High Protein Paste for Cats

by Debra Levy, Demand Media
    High protein pastes are an adjunct to daily meals.

    High protein pastes are an adjunct to daily meals.

    Everyone knows a fat cat isn't really a healthy cat. But a skinny kitty can be just as unhealthy. Veterinarians often prescribe high protein supplements in the form of pastes to help cats with greater nutritional needs or those who need a boost in calories to maintain or gain weight.

    High Protein Pastes

    High protein pastes usually come in tubes and can be purchased at your vet's office or at most pet or retail stores carrying pet products. The advantage to these supplements is that high calories with complete nutrition can be given in low volume, which is especially beneficial for cats who don't want to eat or who can't eat large volumes. Pastes generally come in appealing feline flavors, such as tuna or chicken, making them quite palatable.

    When to Administer

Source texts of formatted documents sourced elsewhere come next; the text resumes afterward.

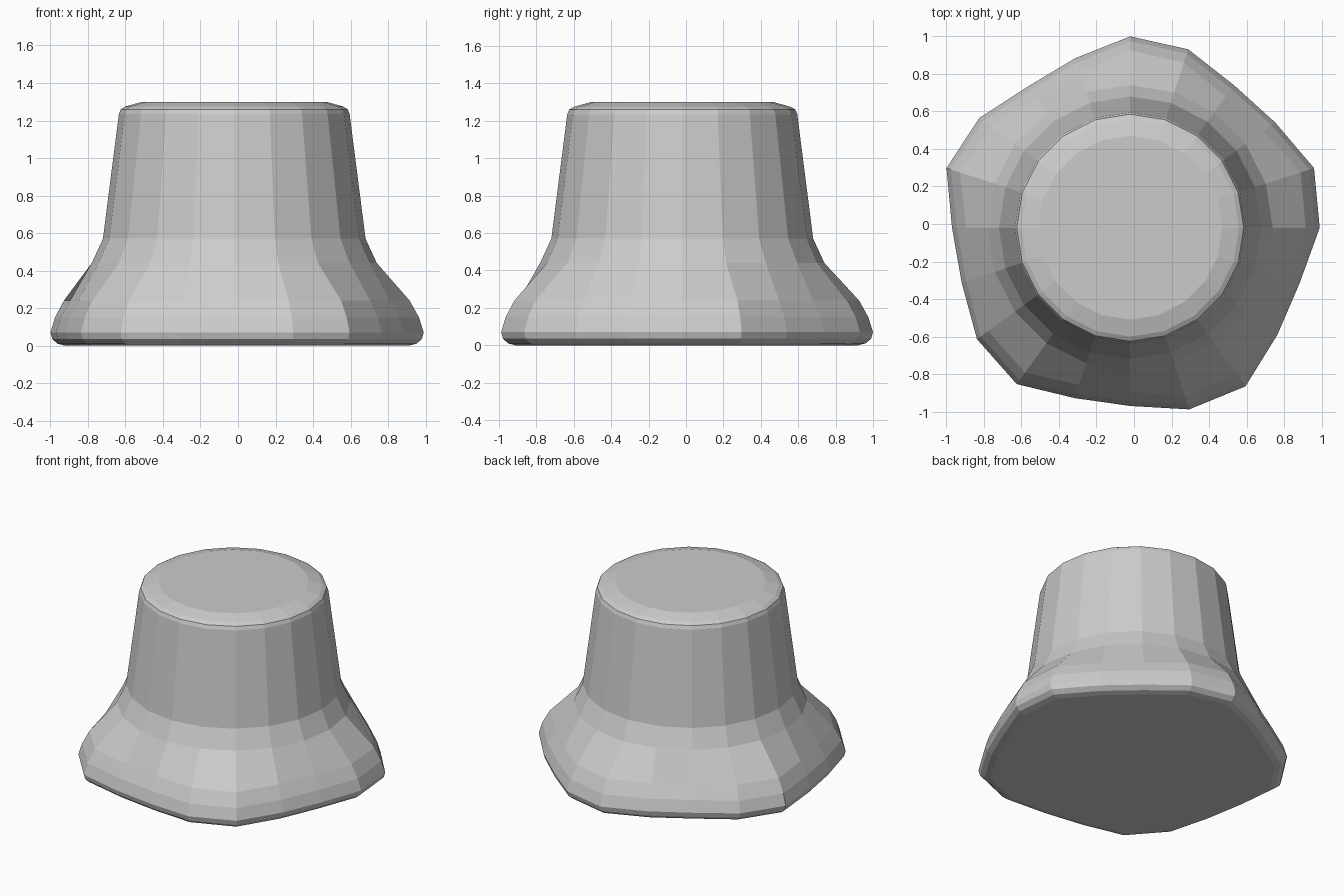
import bpy, bmesh
from math import cos, sin, radians

if "Cube" in bpy.data.objects:
    bpy.data.objects.remove(bpy.data.objects["Cube"], do_unlink=True)

grey = bpy.data.materials.new("plain grey")
grey.use_nodes = True
colour = (0.6, 0.6, 0.6, 1)
grey.diffuse_color = colour
grey.node_tree.nodes["Principled BSDF"].inputs["Base Color"].default_value = colour

# Five-cornered foot: one radius per 18 degree ray, counter-clockwise from +x
foot = [1.01, 1.03, .955, .94, 1.0, 1.02, .95, .93, .995, 1.03,
        .95, .945, 1.01, 1.03, .955, .95, 1.018, 1.045, .97, .95]
SIDES = len(foot)
CENTRE = -0.02

# Flared foot rings, bottom to top: height, inset from the foot outline
foot_rings = [(0, .08), (.01, .04), (.035, .01), (.07, 0), (.15, .025), (.24, .075)]
# Round neck and cap rings: height, radius
round_rings = [(.44, .76), (.57, .70), (1.235, .615), (1.26, .605),
               (1.275, .58), (1.3, .49)]

bm = bmesh.new()


def add_ring(z, radii):
    return [bm.verts.new((CENTRE + r * cos(radians(18 * k)),
                          CENTRE + r * sin(radians(18 * k)), z))
            for k, r in enumerate(radii)]


rings = [add_ring(z, [r - inset for r in foot]) for z, inset in foot_rings]
rings += [add_ring(z, [r] * SIDES) for z, r in round_rings]

# Bridge neighbouring rings, then close both ends
for low, high in zip(rings, rings[1:]):
    for k in range(SIDES):
        n = (k + 1) % SIDES
        bm.faces.new((low[k], low[n], high[n], high[k]))
bm.faces.new(rings[0][::-1])
bm.faces.new(rings[-1])

mesh = bpy.data.meshes.new("flared_knob")
bm.to_mesh(mesh)
bm.free()
mesh.materials.append(grey)
knob = bpy.data.objects.new("flared_knob", mesh)
bpy.context.collection.objects.link(knob)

    Cats who have lost weight, or those who are in a recovery phase (such as after surgery or illness), can benefit from high protein pastes, but always consult with your vet before supplementing. Weight loss may be a symptom of a disease or some other metabolic condition. Cats with inflammatory bowel disease, fatty liver disease, cancer, hyperthyroidism or those who have recently undergone dental work and can't chew will especially benefit from the high-protein, low-volume paste.

    When Not to Administer

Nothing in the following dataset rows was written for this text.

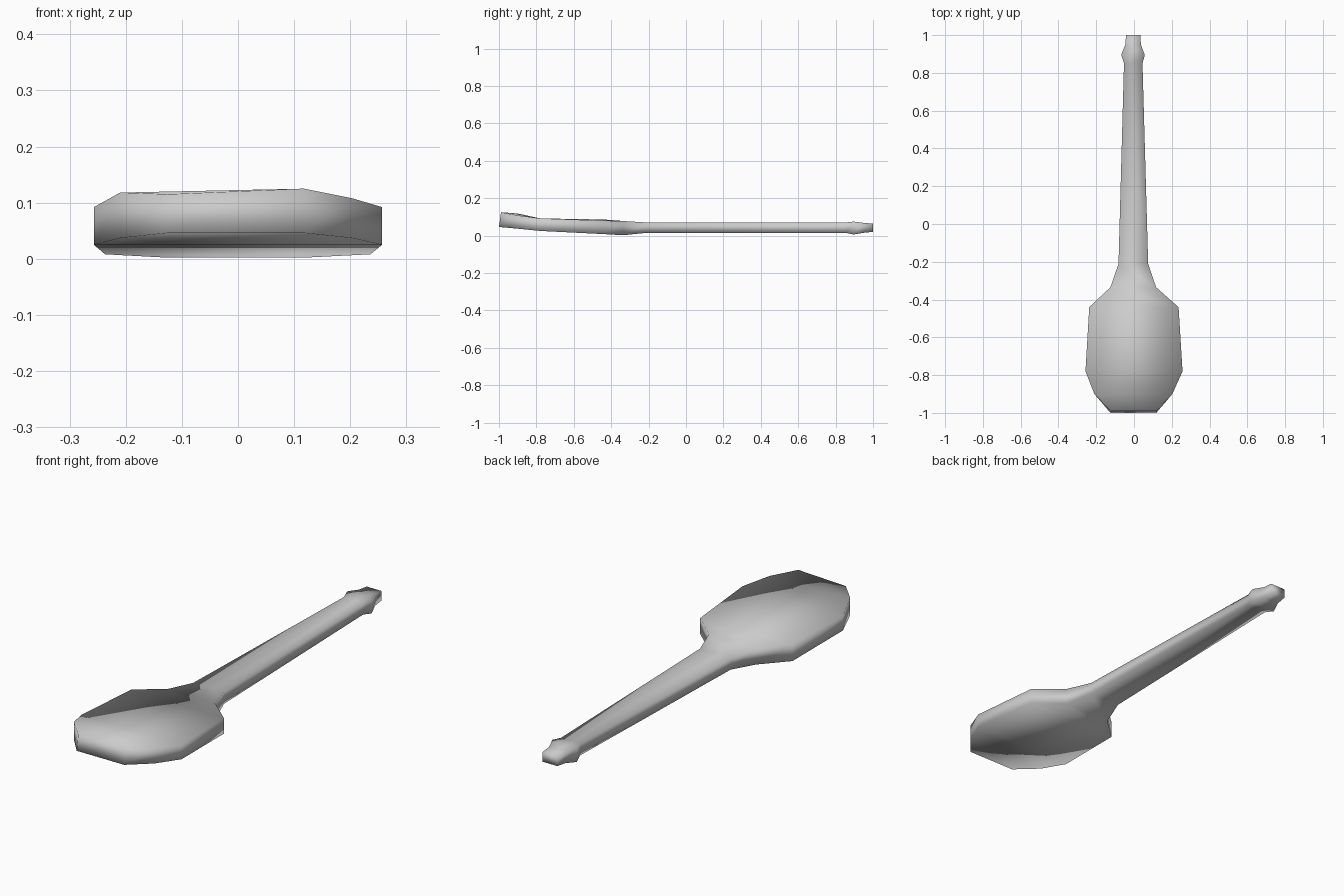
import bpy
import bmesh

cube = bpy.data.objects.get("Cube")
if cube:
    bpy.data.objects.remove(cube, do_unlink=True)

# Single grey material
grey = bpy.data.materials.new("plain grey")
grey.use_nodes = True
colour = (0.6, 0.6, 0.6, 1.0)
grey.diffuse_color = colour
grey.node_tree.nodes["Principled BSDF"].inputs["Base Color"].default_value = colour

# Cross-sections: y, right x, left x, bottom z, right top z, left top z
bowl = [
    (-0.995, -0.125, 0.118, 0.046, 0.115, 0.125),
    (-0.90, -0.21, 0.203, 0.037, 0.118, 0.108),
    (-0.78, -0.257, 0.257, 0.025, 0.092, 0.092),
    (-0.44, -0.237, 0.236, 0.008, 0.086, 0.080),
    (-0.335, -0.125, 0.117, 0.002, 0.078, 0.078),
]
handle = [
    (-0.21, -0.082, 0.075, 0.015, 0.07, 0.07),
    (0.85, -0.053, 0.045, 0.015, 0.07, 0.07),
]
knob = [
    (0.895, -0.068, 0.057, 0.006, 0.075, 0.075),
    (0.95, -0.046, 0.036, 0.015, 0.068, 0.068),
    (1.0, -0.042, 0.035, 0.02, 0.064, 0.064),
]


def loft(name, sections):
    """Join four-sided cross-sections into one closed, smooth body."""
    bm = bmesh.new()
    rings = []
    for y, xr, xl, low, top_r, top_l in sections:
        corners = [(xr, y, low), (xl, y, low), (xl, y, top_l), (xr, y, top_r)]
        rings.append([bm.verts.new(c) for c in corners])
    for a, b in zip(rings, rings[1:]):
        for i in range(4):
            j = (i + 1) % 4
            bm.faces.new((a[i], a[j], b[j], b[i]))
    bm.faces.new(rings[0])
    bm.faces.new(rings[-1])
    # Front tip leans slightly forward at its lower edge
    for v in rings[0][:2]:
        v.co.y -= 0.005
    for v in rings[0][2:]:
        v.co.y += 0.006
    bmesh.ops.recalc_face_normals(bm, faces=bm.faces)
    for f in bm.faces:
        f.smooth = True
    mesh = bpy.data.meshes.new(name)
    bm.to_mesh(mesh)
    bm.free()
    mesh.materials.append(grey)
    obj = bpy.data.objects.new(name, mesh)
    bpy.context.collection.objects.link(obj)
    return obj


# Bowl, handle and end knob form one continuous body
loft("spoon", bowl + handle + knob)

    Do not supplement with high protein pastes if your cat is eating normally and hasn't lost weight. These formulas with their extra nutrition and fats can cause weight gain. The high fat content also can cause pancreatitis or diarrhea when a cat doesn't really need supplementation. Also, pregnant or lactating cats can be fed kitten food, which is high protein, or your vet may suggest adding supplements. The rich protein may not be good for senior cats with compromised kidneys.

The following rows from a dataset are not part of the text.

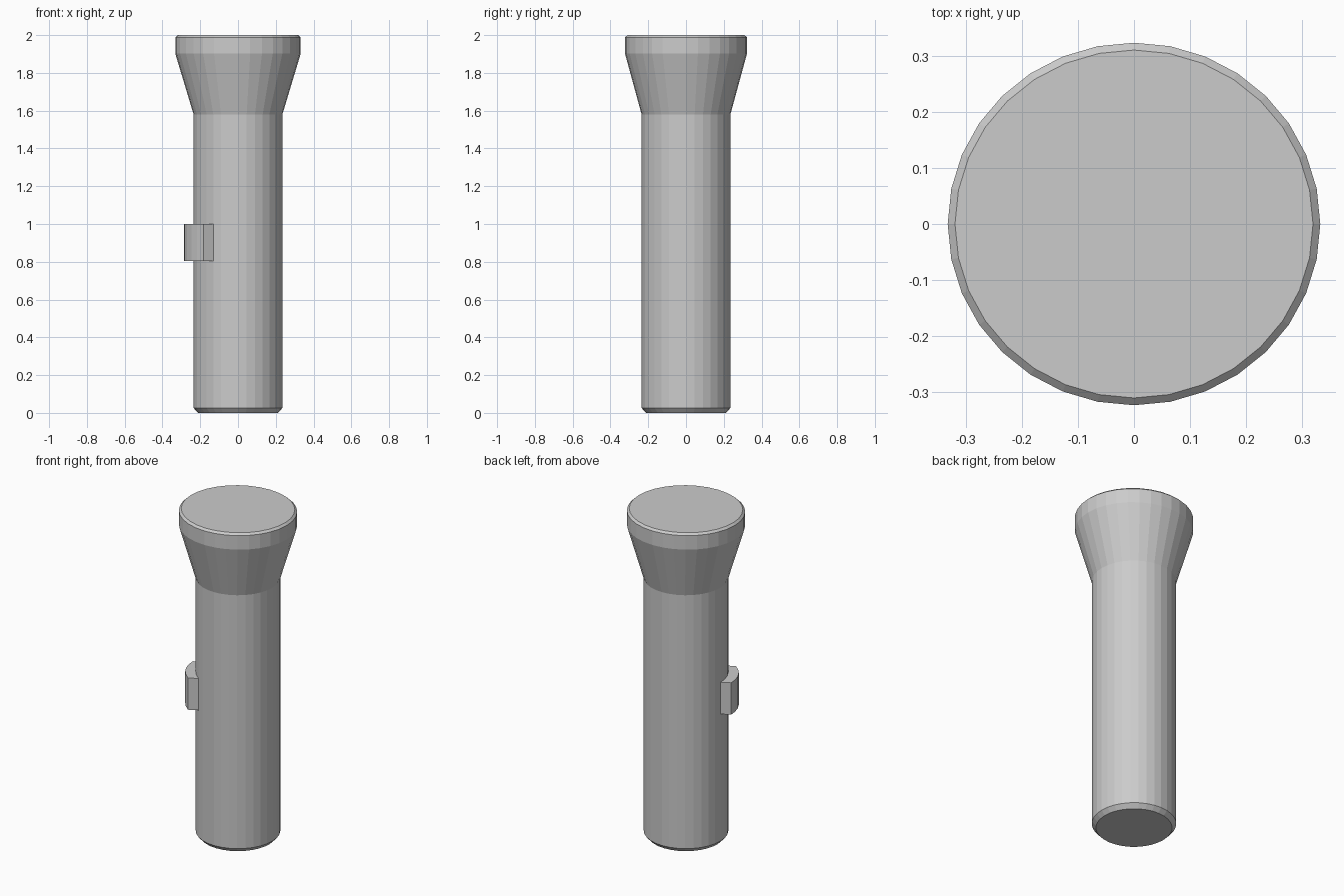
import bpy, bmesh
from math import sin, cos, radians, tau

if "Cube" in bpy.data.objects:
    bpy.data.objects.remove(bpy.data.objects["Cube"])

SIDES = 32
BODY_R = 0.235


def finish(bm, name):
    bmesh.ops.recalc_face_normals(bm, faces=bm.faces)
    me = bpy.data.meshes.new(name)
    bm.to_mesh(me)
    bm.free()
    ob = bpy.data.objects.new(name, me)
    bpy.context.collection.objects.link(ob)
    return ob


def loft(name, profile, cap_bottom=False, cap_top=False):
    """Stack elliptical rings given as (radius_x, radius_y, z)."""
    bm = bmesh.new()
    rings = [[bm.verts.new((rx * cos(tau * i / SIDES), ry * sin(tau * i / SIDES), z))
              for i in range(SIDES)] for rx, ry, z in profile]
    for a, b in zip(rings, rings[1:]):
        for i in range(SIDES):
            j = (i + 1) % SIDES
            bm.faces.new((a[i], a[j], b[j], b[i]))
    if cap_bottom:
        bm.faces.new(rings[0][::-1])
    if cap_top:
        bm.faces.new(rings[-1])
    return finish(bm, name)


# Barrel with chamfered base
loft("barrel", [(0.212, 0.212, 0), (BODY_R, BODY_R, 0.026), (BODY_R, BODY_R, 1.58)],
     cap_bottom=True)

# Flared head, slightly wider in x, with a bevelled flat lens end
loft("flared_head", [(BODY_R, BODY_R, 1.58), (0.332, 0.323, 1.902),
                     (0.332, 0.323, 1.988), (0.319, 0.310, 2.0)], cap_top=True)

# Switch: five barrel facets pushed outward along their middle direction
bm = bmesh.new()
STEPS, PUSH, Z0, Z1 = 5, 0.059, 0.805, 1.0
angles = [radians(180 + i * 360 / SIDES) for i in range(STEPS + 1)]
mid = (angles[0] + angles[-1]) / 2
inner = [(BODY_R * cos(a), BODY_R * sin(a)) for a in angles]
outer = [(x + PUSH * cos(mid), y + PUSH * sin(mid)) for x, y in inner]
outline = inner + outer[::-1]
base = bm.faces.new([bm.verts.new((x, y, Z0)) for x, y in outline])
ext = bmesh.ops.extrude_face_region(bm, geom=[base], use_keep_orig=True)
top = [v for v in ext["geom"] if isinstance(v, bmesh.types.BMVert)]
bmesh.ops.translate(bm, verts=top, vec=(0, 0, Z1 - Z0))
finish(bm, "switch")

    Transitioning

    It's usually best to give your cat a slow transition period when introducing the paste. However, if he has an immediate need, you won't have time to transition. Although, your cat may develop diarrhea, that's preferable to a compromised liver. Once his health issue is under control, and he gains or returns to his healthy weight, transition him off the paste over seven to 10 days, cutting back until you have him on his regular diet again.

    About the Author

    Debra Levy has been writing for more than 30 years. She has had fiction and nonfiction published in various literary journals. Levy holds an M.A. in English from Indiana University and an M.F.A. in creative writing/fiction from the Bennington Writing Seminars.

    Photo Credits

    • Jupiterimages/Goodshoot/Getty Images